** Input data follows **

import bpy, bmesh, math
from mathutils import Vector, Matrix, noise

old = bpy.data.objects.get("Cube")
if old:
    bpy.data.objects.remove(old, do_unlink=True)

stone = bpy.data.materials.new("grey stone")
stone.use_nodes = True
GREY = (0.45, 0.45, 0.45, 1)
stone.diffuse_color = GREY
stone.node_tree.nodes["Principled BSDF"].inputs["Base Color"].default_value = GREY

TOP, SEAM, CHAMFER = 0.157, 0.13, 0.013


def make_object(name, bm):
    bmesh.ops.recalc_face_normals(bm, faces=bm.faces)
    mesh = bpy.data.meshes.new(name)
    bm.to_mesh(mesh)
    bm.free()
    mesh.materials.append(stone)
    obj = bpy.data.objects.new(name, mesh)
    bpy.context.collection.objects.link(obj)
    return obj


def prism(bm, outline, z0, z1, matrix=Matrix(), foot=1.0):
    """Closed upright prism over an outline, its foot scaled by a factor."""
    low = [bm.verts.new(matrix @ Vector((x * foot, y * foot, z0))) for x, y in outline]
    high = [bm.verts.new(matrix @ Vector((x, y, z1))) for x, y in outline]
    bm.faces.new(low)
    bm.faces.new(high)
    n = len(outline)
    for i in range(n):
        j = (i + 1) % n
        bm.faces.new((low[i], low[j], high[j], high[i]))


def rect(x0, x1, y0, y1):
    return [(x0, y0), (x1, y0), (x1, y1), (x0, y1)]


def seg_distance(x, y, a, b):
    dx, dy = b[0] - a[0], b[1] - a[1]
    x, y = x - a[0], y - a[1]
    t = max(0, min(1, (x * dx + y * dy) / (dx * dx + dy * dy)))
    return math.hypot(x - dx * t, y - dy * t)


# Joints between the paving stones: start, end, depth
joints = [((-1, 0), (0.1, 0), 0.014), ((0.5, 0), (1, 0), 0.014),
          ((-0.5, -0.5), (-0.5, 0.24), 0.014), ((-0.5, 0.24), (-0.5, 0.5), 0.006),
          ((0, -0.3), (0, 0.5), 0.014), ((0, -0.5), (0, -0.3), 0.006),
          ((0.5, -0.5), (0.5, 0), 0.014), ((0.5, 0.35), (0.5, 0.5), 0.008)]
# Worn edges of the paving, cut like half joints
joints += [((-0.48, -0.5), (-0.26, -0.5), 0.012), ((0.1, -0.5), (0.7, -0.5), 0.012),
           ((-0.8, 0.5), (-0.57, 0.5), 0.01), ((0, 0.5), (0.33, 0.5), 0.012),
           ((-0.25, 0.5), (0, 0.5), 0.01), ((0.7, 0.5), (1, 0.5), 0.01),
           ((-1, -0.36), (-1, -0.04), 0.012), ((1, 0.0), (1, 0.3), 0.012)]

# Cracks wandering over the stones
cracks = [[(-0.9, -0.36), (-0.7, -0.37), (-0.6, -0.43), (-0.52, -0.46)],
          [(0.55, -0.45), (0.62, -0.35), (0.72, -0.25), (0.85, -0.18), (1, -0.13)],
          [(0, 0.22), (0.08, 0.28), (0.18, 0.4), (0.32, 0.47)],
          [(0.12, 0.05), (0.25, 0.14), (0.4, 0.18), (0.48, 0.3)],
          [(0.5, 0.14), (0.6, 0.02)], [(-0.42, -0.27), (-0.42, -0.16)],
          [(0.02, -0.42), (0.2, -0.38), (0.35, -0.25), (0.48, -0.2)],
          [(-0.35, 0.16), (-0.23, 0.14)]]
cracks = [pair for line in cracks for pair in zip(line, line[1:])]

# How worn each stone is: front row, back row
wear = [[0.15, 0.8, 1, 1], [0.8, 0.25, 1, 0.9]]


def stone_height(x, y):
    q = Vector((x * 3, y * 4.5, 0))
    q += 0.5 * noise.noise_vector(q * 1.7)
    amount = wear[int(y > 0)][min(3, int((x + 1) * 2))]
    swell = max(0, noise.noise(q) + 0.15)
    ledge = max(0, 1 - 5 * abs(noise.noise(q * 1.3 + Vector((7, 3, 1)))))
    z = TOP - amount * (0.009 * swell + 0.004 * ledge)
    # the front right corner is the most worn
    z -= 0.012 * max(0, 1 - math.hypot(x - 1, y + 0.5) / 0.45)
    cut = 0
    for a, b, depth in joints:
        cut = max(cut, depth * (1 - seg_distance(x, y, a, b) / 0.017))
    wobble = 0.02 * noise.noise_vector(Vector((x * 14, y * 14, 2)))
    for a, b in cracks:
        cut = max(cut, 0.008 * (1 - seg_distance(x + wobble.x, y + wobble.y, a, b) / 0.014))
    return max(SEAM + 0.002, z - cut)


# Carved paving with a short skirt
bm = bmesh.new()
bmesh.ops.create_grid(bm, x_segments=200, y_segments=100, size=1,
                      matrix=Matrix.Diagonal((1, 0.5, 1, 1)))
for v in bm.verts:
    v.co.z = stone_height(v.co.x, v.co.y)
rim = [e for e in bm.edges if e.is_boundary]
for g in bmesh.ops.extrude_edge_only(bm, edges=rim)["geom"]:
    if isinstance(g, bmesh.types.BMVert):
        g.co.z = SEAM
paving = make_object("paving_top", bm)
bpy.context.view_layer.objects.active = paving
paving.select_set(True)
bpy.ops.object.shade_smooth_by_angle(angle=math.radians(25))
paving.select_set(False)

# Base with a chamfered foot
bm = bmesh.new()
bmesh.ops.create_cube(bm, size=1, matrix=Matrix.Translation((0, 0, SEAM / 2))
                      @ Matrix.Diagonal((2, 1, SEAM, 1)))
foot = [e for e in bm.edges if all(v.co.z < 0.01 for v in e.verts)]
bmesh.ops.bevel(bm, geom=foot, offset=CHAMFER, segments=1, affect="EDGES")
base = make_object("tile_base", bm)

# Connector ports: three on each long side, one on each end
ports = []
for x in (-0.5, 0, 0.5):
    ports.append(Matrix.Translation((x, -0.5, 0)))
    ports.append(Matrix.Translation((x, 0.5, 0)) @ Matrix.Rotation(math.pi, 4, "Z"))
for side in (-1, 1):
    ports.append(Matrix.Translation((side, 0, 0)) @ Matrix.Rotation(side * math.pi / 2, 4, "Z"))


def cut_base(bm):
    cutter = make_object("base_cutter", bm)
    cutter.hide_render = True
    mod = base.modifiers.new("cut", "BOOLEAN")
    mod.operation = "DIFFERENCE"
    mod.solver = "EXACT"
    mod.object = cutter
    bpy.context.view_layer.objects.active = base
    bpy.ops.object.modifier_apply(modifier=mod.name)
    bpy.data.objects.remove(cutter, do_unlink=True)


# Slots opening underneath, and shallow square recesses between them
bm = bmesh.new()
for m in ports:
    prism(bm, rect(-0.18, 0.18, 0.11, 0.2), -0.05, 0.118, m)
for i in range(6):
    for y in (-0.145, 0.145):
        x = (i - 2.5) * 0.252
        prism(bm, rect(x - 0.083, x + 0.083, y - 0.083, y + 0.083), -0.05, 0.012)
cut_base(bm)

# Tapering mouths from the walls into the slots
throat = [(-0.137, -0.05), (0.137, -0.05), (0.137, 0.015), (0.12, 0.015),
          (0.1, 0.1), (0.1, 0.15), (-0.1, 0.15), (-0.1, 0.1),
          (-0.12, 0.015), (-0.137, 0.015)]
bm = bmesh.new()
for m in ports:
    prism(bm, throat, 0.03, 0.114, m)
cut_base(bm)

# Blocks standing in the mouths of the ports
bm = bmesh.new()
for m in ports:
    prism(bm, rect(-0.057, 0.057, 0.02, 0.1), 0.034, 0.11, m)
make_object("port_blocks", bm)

** End of Input data **

Task objective: The data above should be returned in full, exactly as written.

Exercise result:
import bpy, bmesh, math
from mathutils import Vector, Matrix, noise

old = bpy.data.objects.get("Cube")
if old:
    bpy.data.objects.remove(old, do_unlink=True)

stone = bpy.data.materials.new("grey stone")
stone.use_nodes = True
GREY = (0.45, 0.45, 0.45, 1)
stone.diffuse_color = GREY
stone.node_tree.nodes["Principled BSDF"].inputs["Base Color"].default_value = GREY

TOP, SEAM, CHAMFER = 0.157, 0.13, 0.013


def make_object(name, bm):
    bmesh.ops.recalc_face_normals(bm, faces=bm.faces)
    mesh = bpy.data.meshes.new(name)
    bm.to_mesh(mesh)
    bm.free()
    mesh.materials.append(stone)
    obj = bpy.data.objects.new(name, mesh)
    bpy.context.collection.objects.link(obj)
    return obj


def prism(bm, outline, z0, z1, matrix=Matrix(), foot=1.0):
    """Closed upright prism over an outline, its foot scaled by a factor."""
    low = [bm.verts.new(matrix @ Vector((x * foot, y * foot, z0))) for x, y in outline]
    high = [bm.verts.new(matrix @ Vector((x, y, z1))) for x, y in outline]
    bm.faces.new(low)
    bm.faces.new(high)
    n = len(outline)
    for i in range(n):
        j = (i + 1) % n
        bm.faces.new((low[i], low[j], high[j], high[i]))


def rect(x0, x1, y0, y1):
    return [(x0, y0), (x1, y0), (x1, y1), (x0, y1)]


def seg_distance(x, y, a, b):
    dx, dy = b[0] - a[0], b[1] - a[1]
    x, y = x - a[0], y - a[1]
    t = max(0, min(1, (x * dx + y * dy) / (dx * dx + dy * dy)))
    return math.hypot(x - dx * t, y - dy * t)


# Joints between the paving stones: start, end, depth
joints = [((-1, 0), (0.1, 0), 0.014), ((0.5, 0), (1, 0), 0.014),
          ((-0.5, -0.5), (-0.5, 0.24), 0.014), ((-0.5, 0.24), (-0.5, 0.5), 0.006),
          ((0, -0.3), (0, 0.5), 0.014), ((0, -0.5), (0, -0.3), 0.006),
          ((0.5, -0.5), (0.5, 0), 0.014), ((0.5, 0.35), (0.5, 0.5), 0.008)]
# Worn edges of the paving, cut like half joints
joints += [((-0.48, -0.5), (-0.26, -0.5), 0.012), ((0.1, -0.5), (0.7, -0.5), 0.012),
           ((-0.8, 0.5), (-0.57, 0.5), 0.01), ((0, 0.5), (0.33, 0.5), 0.012),
           ((-0.25, 0.5), (0, 0.5), 0.01), ((0.7, 0.5), (1, 0.5), 0.01),
           ((-1, -0.36), (-1, -0.04), 0.012), ((1, 0.0), (1, 0.3), 0.012)]

# Cracks wandering over the stones
cracks = [[(-0.9, -0.36), (-0.7, -0.37), (-0.6, -0.43), (-0.52, -0.46)],
          [(0.55, -0.45), (0.62, -0.35), (0.72, -0.25), (0.85, -0.18), (1, -0.13)],
          [(0, 0.22), (0.08, 0.28), (0.18, 0.4), (0.32, 0.47)],
          [(0.12, 0.05), (0.25, 0.14), (0.4, 0.18), (0.48, 0.3)],
          [(0.5, 0.14), (0.6, 0.02)], [(-0.42, -0.27), (-0.42, -0.16)],
          [(0.02, -0.42), (0.2, -0.38), (0.35, -0.25), (0.48, -0.2)],
          [(-0.35, 0.16), (-0.23, 0.14)]]
cracks = [pair for line in cracks for pair in zip(line, line[1:])]

# How worn each stone is: front row, back row
wear = [[0.15, 0.8, 1, 1], [0.8, 0.25, 1, 0.9]]


def stone_height(x, y):
    q = Vector((x * 3, y * 4.5, 0))
    q += 0.5 * noise.noise_vector(q * 1.7)
    amount = wear[int(y > 0)][min(3, int((x + 1) * 2))]
    swell = max(0, noise.noise(q) + 0.15)
    ledge = max(0, 1 - 5 * abs(noise.noise(q * 1.3 + Vector((7, 3, 1)))))
    z = TOP - amount * (0.009 * swell + 0.004 * ledge)
    # the front right corner is the most worn
    z -= 0.012 * max(0, 1 - math.hypot(x - 1, y + 0.5) / 0.45)
    cut = 0
    for a, b, depth in joints:
        cut = max(cut, depth * (1 - seg_distance(x, y, a, b) / 0.017))
    wobble = 0.02 * noise.noise_vector(Vector((x * 14, y * 14, 2)))
    for a, b in cracks:
        cut = max(cut, 0.008 * (1 - seg_distance(x + wobble.x, y + wobble.y, a, b) / 0.014))
    return max(SEAM + 0.002, z - cut)


# Carved paving with a short skirt
bm = bmesh.new()
bmesh.ops.create_grid(bm, x_segments=200, y_segments=100, size=1,
                      matrix=Matrix.Diagonal((1, 0.5, 1, 1)))
for v in bm.verts:
    v.co.z = stone_height(v.co.x, v.co.y)
rim = [e for e in bm.edges if e.is_boundary]
for g in bmesh.ops.extrude_edge_only(bm, edges=rim)["geom"]:
    if isinstance(g, bmesh.types.BMVert):
        g.co.z = SEAM
paving = make_object("paving_top", bm)
bpy.context.view_layer.objects.active = paving
paving.select_set(True)
bpy.ops.object.shade_smooth_by_angle(angle=math.radians(25))
paving.select_set(False)

# Base with a chamfered foot
bm = bmesh.new()
bmesh.ops.create_cube(bm, size=1, matrix=Matrix.Translation((0, 0, SEAM / 2))
                      @ Matrix.Diagonal((2, 1, SEAM, 1)))
foot = [e for e in bm.edges if all(v.co.z < 0.01 for v in e.verts)]
bmesh.ops.bevel(bm, geom=foot, offset=CHAMFER, segments=1, affect="EDGES")
base = make_object("tile_base", bm)

# Connector ports: three on each long side, one on each end
ports = []
for x in (-0.5, 0, 0.5):
    ports.append(Matrix.Translation((x, -0.5, 0)))
    ports.append(Matrix.Translation((x, 0.5, 0)) @ Matrix.Rotation(math.pi, 4, "Z"))
for side in (-1, 1):
    ports.append(Matrix.Translation((side, 0, 0)) @ Matrix.Rotation(side * math.pi / 2, 4, "Z"))


def cut_base(bm):
    cutter = make_object("base_cutter", bm)
    cutter.hide_render = True
    mod = base.modifiers.new("cut", "BOOLEAN")
    mod.operation = "DIFFERENCE"
    mod.solver = "EXACT"
    mod.object = cutter
    bpy.context.view_layer.objects.active = base
    bpy.ops.object.modifier_apply(modifier=mod.name)
    bpy.data.objects.remove(cutter, do_unlink=True)


# Slots opening underneath, and shallow square recesses between them
bm = bmesh.new()
for m in ports:
    prism(bm, rect(-0.18, 0.18, 0.11, 0.2), -0.05, 0.118, m)
for i in range(6):
    for y in (-0.145, 0.145):
        x = (i - 2.5) * 0.252
        prism(bm, rect(x - 0.083, x + 0.083, y - 0.083, y + 0.083), -0.05, 0.012)
cut_base(bm)

# Tapering mouths from the walls into the slots
throat = [(-0.137, -0.05), (0.137, -0.05), (0.137, 0.015), (0.12, 0.015),
          (0.1, 0.1), (0.1, 0.15), (-0.1, 0.15), (-0.1, 0.1),
          (-0.12, 0.015), (-0.137, 0.015)]
bm = bmesh.new()
for m in ports:
    prism(bm, throat, 0.03, 0.114, m)
cut_base(bm)

# Blocks standing in the mouths of the ports
bm = bmesh.new()
for m in ports:
    prism(bm, rect(-0.057, 0.057, 0.02, 0.1), 0.034, 0.11, m)
make_object("port_blocks", bm)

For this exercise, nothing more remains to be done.